Burttons Track, Wednesday 8 November 2017
Photos: Marie Deroles, Pam Dransfield and Julia Mackie
We set off on Tuesday evening with 11 on board and a lot of gear, as we were staying overnight. We stopped off at Aokautere for take-aways ranging from pizza to fish and chips. Our hosts were only five minutes away in Kahuterawa Road so after a warm welcome and introductions, we sat on their deck and ate heartily. Pam (Robyn’s friend) and her husband Michael could not have been more welcoming. Pam is a keen tramper and was our guide for the next day. Michael provided transport.
The forecast for Wednesday in Palmserton North was for gale-force winds and rain starting at 5am, with 7mm in the two hours up to 8am. Our plan was to start at 8. They got it spot on apart from the amount of rain. It was torrential. The tap was turned off at 8 and we had a dry day from then on. It was windy, cool and sometimes sunny.Amy joined us and Michael took Robyn, Pam, Amy and Barry, whilst the van took the original 11 to the end of Scott’s Road and the start of the track. After the drop-off at 8.30 Michael went home and Ted took the van to the other end of the track to walk in to meet us (with probably a coffee or two along the way at Shannon). The walk commences by following the metalled forestry road alongside the Kahuterawa Stream. Pretty boring as the trees had been felled – and an uphill slog for an hour. The gradient increases until the signpost and stile marking entry into Tararua Forest Park are reached.
The track then descends from 500 metres above sea level down to a stream at 200 metres above sea level, taking about an hour, and is clearly marked. In places, it was very muddy. John (his surname starts with B) decided to do a back flip followed by a pirouette into the mire.
We were warned that if we could cross the stream then we would not be able to cross the river. After the early morning downpour, we had some concerns but thankfully it was not an issue. The stream and river were both dirty but quite crossable.

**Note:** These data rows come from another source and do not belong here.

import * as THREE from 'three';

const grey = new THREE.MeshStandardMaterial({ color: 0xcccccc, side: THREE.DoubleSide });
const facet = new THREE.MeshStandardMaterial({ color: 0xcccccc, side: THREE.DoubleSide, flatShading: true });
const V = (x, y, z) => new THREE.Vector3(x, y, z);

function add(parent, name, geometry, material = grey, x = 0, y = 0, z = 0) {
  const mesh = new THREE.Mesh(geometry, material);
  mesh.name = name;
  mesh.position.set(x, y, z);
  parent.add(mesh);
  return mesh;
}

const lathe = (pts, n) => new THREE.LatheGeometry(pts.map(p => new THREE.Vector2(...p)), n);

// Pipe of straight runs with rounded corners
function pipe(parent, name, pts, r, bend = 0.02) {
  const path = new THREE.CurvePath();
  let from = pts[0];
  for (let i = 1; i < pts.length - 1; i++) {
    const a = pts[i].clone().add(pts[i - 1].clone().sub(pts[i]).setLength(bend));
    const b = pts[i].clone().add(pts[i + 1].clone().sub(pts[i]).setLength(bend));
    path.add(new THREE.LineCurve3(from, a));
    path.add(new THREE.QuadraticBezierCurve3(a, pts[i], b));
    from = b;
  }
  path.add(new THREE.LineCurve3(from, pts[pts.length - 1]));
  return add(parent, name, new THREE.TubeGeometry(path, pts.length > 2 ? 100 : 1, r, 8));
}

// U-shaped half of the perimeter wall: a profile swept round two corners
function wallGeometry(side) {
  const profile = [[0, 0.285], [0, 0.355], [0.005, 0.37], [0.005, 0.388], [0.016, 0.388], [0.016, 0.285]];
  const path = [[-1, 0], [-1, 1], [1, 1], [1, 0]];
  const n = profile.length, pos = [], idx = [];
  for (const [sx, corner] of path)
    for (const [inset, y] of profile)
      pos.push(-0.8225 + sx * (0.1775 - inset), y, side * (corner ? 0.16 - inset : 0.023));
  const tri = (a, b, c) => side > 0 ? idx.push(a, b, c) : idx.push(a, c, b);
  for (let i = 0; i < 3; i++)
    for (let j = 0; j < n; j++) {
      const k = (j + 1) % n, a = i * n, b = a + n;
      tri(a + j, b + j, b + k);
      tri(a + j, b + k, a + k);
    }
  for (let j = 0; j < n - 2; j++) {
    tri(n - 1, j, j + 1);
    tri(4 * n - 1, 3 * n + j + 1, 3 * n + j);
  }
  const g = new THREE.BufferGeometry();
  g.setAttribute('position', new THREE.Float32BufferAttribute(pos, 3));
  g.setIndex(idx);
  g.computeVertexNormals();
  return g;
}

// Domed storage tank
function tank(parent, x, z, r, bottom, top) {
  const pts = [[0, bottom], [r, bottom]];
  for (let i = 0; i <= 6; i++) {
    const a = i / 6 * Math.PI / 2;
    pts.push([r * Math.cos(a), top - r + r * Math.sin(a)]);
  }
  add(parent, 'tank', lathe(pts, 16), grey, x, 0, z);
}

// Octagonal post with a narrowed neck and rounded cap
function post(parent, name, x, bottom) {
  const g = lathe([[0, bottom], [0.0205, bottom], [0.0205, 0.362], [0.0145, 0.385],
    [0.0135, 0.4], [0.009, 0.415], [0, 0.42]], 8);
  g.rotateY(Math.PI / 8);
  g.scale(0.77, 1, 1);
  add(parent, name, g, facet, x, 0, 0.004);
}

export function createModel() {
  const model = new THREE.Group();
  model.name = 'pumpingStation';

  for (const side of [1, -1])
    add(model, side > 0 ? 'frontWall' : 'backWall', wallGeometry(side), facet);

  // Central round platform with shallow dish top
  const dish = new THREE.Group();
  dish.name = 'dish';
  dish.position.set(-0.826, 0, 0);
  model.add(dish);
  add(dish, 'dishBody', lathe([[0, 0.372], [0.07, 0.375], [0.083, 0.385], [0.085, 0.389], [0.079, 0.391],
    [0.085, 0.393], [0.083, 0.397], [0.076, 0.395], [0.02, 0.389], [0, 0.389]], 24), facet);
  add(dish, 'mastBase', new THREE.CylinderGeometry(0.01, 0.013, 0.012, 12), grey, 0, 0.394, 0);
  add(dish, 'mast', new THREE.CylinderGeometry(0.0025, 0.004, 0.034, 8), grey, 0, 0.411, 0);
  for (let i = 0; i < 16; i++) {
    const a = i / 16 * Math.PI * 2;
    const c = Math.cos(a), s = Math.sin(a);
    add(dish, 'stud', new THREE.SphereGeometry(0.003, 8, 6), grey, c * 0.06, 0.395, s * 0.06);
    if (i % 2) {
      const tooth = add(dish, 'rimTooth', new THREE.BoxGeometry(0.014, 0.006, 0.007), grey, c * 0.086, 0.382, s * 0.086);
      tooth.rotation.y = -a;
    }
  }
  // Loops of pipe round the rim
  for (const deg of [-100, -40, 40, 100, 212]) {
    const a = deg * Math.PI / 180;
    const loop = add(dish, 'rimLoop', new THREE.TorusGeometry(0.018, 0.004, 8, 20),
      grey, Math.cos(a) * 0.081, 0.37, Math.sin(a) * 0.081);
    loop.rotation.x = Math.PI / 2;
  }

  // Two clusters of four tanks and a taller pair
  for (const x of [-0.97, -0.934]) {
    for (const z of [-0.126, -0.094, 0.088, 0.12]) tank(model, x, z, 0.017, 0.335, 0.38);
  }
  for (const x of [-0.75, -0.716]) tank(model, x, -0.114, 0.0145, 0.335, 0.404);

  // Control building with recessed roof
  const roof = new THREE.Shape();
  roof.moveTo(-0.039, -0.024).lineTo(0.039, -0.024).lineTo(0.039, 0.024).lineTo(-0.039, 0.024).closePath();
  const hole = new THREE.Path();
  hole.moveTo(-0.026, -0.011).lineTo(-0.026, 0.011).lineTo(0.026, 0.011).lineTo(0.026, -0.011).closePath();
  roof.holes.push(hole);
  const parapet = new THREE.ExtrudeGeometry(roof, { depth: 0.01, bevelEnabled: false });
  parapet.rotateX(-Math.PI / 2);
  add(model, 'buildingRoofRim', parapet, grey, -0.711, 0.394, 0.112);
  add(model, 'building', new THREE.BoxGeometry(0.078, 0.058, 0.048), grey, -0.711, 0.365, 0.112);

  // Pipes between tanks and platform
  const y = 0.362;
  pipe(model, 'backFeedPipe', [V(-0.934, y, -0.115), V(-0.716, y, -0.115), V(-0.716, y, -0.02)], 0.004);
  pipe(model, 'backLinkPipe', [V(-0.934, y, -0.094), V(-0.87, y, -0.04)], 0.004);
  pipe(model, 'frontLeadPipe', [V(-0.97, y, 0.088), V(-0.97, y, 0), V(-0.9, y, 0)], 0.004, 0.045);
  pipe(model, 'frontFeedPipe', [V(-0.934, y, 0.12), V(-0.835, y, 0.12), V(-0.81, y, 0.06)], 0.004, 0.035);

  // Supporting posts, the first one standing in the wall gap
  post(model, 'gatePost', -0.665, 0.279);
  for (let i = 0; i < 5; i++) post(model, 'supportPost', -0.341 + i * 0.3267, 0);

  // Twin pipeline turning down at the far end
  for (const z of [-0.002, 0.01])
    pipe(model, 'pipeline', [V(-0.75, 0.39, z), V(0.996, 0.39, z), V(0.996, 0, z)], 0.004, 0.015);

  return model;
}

The track crosses the stream and then begins to follow up the Tokomaru River. After descending to the river and crossing another stream, the track crosses the Tokomaru River, clearly marked with large orange triangles. The trail here is on private land. This area is marked with orange poles through open clearings. We had a sticky beak look in at a hunters lodge which was well appointed and with good views down to the river.The Tokomaru River is crossed for a second time and re-enters the forest park and the start of the original Burtton’s Track. Five minutes further on, the former Burtton’s Whare site is reached. Considered as midway when going south, it is was an ideal site for a lunch break.
James Burtton was the pioneering farmer who opened up this valley and lived at the whare site. His tale ended sadly when he fell eight metres into the river from his suspension bridge in 1941. He suffered a broken leg, but had the fortitude to feed his dogs before dragging himself for 12 hours to safety. He died of complications from his injuries.
Because we were following the river against the flow, we were actually walking uphill for the last few hours of the track, so it was very draining. The trail ends at the car park just off the Mangahao Road, 7.7km from the Mangahao Power Station.
Ted and Michael were waiting for us at the locked gate. The walk had taken 6.5 hours.On the way back to civilisation, we stopped off at the power station to view the white water slalom canoe course. Michael had been a major contributor to the provision of this facility.
The cafes and coffee stops were all closed along the way so, apart from a comfort stop in Woodville, it was straight home to Napier, dropping off Sue in Norsewood and Les in Maraekakaho.
We could not have done this without the help from Pam and Michael as well as Ted. The logistics of moving vehicles from one end to the other would have been totally impractical. So a big thank you to them and to Bruce for organising it.
Trampers: John Stairmand, Marie Deroles, Bruce Hodgson, Ted Angove, Amy Hutchinson, John Burrell, Robyn Smith, Barry Ridler, Tony Pluymers, Pam Dransfield, Clemence Calland, Sue Trotter, Les O’Shea, Julia Mackie and reporter Kelvin Shaw